[ENTRIES SHOWN]
⟨
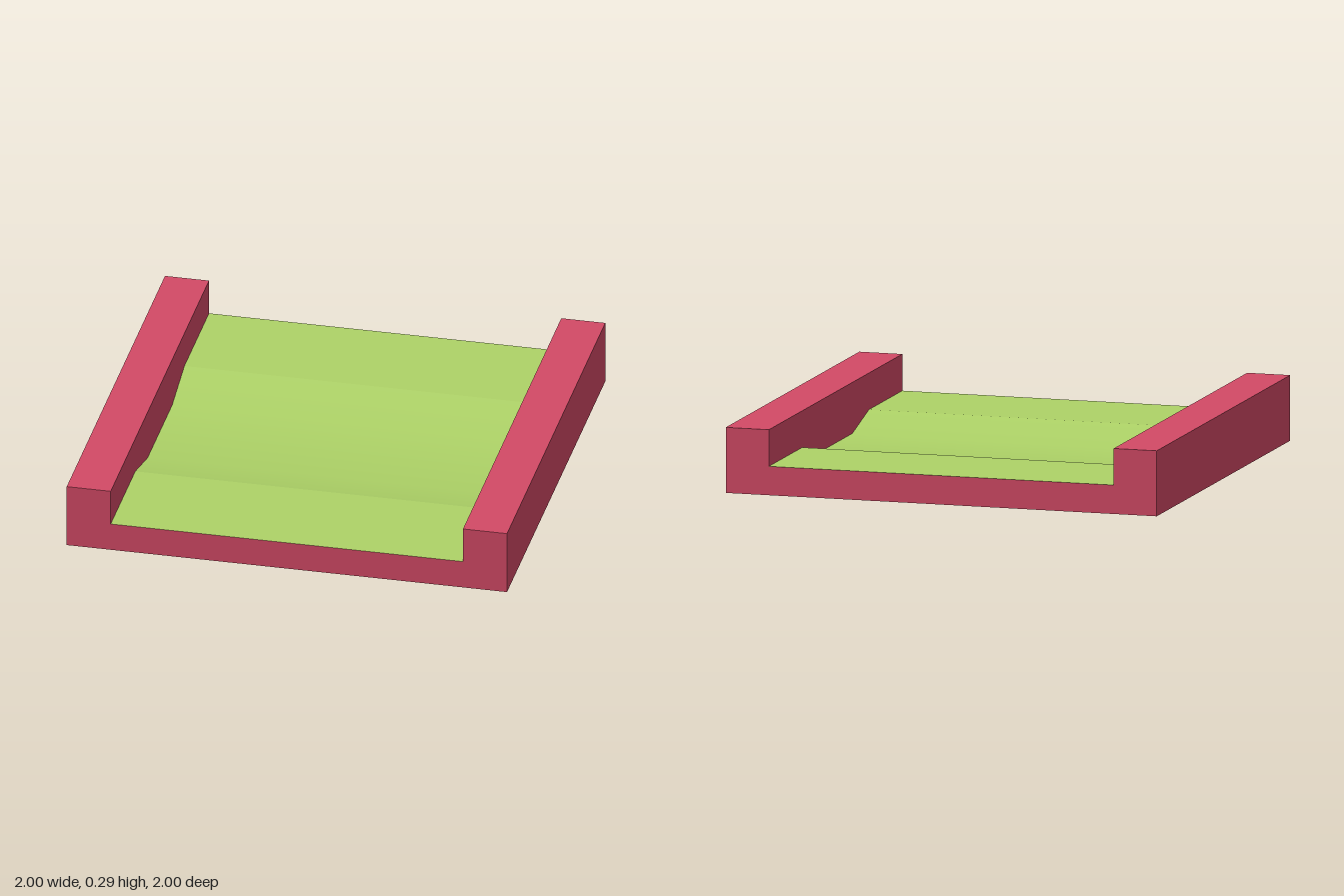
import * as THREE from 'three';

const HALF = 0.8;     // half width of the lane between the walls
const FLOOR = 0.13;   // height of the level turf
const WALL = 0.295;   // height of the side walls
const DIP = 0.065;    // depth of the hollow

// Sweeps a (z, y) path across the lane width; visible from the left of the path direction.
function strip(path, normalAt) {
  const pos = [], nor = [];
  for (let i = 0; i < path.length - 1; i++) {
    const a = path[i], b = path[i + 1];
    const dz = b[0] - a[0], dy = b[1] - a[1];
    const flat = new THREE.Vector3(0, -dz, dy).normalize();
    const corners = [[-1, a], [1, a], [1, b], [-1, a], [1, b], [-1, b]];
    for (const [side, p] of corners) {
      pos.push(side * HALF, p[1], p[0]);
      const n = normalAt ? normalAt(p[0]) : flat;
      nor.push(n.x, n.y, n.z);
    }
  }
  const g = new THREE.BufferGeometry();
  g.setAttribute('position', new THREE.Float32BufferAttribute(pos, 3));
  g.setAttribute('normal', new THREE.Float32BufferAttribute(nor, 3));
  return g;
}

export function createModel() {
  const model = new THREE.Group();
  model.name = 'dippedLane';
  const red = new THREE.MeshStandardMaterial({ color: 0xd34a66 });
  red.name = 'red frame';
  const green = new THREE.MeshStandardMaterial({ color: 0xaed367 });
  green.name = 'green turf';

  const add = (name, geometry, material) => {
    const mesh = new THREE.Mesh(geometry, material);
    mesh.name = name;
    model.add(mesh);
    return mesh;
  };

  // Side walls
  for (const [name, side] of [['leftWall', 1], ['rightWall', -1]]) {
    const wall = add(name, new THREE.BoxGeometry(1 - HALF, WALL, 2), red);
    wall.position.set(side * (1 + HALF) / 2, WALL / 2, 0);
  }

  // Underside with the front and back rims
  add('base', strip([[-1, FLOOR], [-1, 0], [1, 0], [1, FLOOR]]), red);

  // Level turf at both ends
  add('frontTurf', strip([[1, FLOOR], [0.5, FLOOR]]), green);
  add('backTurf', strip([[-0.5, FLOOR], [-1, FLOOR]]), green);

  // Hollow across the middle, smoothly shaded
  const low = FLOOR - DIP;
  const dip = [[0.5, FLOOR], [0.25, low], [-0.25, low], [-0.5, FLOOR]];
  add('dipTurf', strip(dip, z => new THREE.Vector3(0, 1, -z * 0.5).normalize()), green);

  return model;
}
⟩
[WHAT TO WORK ON]
Reproduce the line that contains "for (const [side, p]" and each line after it through the last line of the entries above, exactly; leave out all earlier lines.

[RESPONSE FOR THIS EXERCISE]
    for (const [side, p] of corners) {
      pos.push(side * HALF, p[1], p[0]);
      const n = normalAt ? normalAt(p[0]) : flat;
      nor.push(n.x, n.y, n.z);
    }
  }
  const g = new THREE.BufferGeometry();
  g.setAttribute('position', new THREE.Float32BufferAttribute(pos, 3));
  g.setAttribute('normal', new THREE.Float32BufferAttribute(nor, 3));
  return g;
}

export function createModel() {
  const model = new THREE.Group();
  model.name = 'dippedLane';
  const red = new THREE.MeshStandardMaterial({ color: 0xd34a66 });
  red.name = 'red frame';
  const green = new THREE.MeshStandardMaterial({ color: 0xaed367 });
  green.name = 'green turf';

  const add = (name, geometry, material) => {
    const mesh = new THREE.Mesh(geometry, material);
    mesh.name = name;
    model.add(mesh);
    return mesh;
  };

  // Side walls
  for (const [name, side] of [['leftWall', 1], ['rightWall', -1]]) {
    const wall = add(name, new THREE.BoxGeometry(1 - HALF, WALL, 2), red);
    wall.position.set(side * (1 + HALF) / 2, WALL / 2, 0);
  }

  // Underside with the front and back rims
  add('base', strip([[-1, FLOOR], [-1, 0], [1, 0], [1, FLOOR]]), red);

  // Level turf at both ends
  add('frontTurf', strip([[1, FLOOR], [0.5, FLOOR]]), green);
  add('backTurf', strip([[-0.5, FLOOR], [-1, FLOOR]]), green);

  // Hollow across the middle, smoothly shaded
  const low = FLOOR - DIP;
  const dip = [[0.5, FLOOR], [0.25, low], [-0.25, low], [-0.5, FLOOR]];
  add('dipTurf', strip(dip, z => new THREE.Vector3(0, 1, -z * 0.5).normalize()), green);

  return model;
}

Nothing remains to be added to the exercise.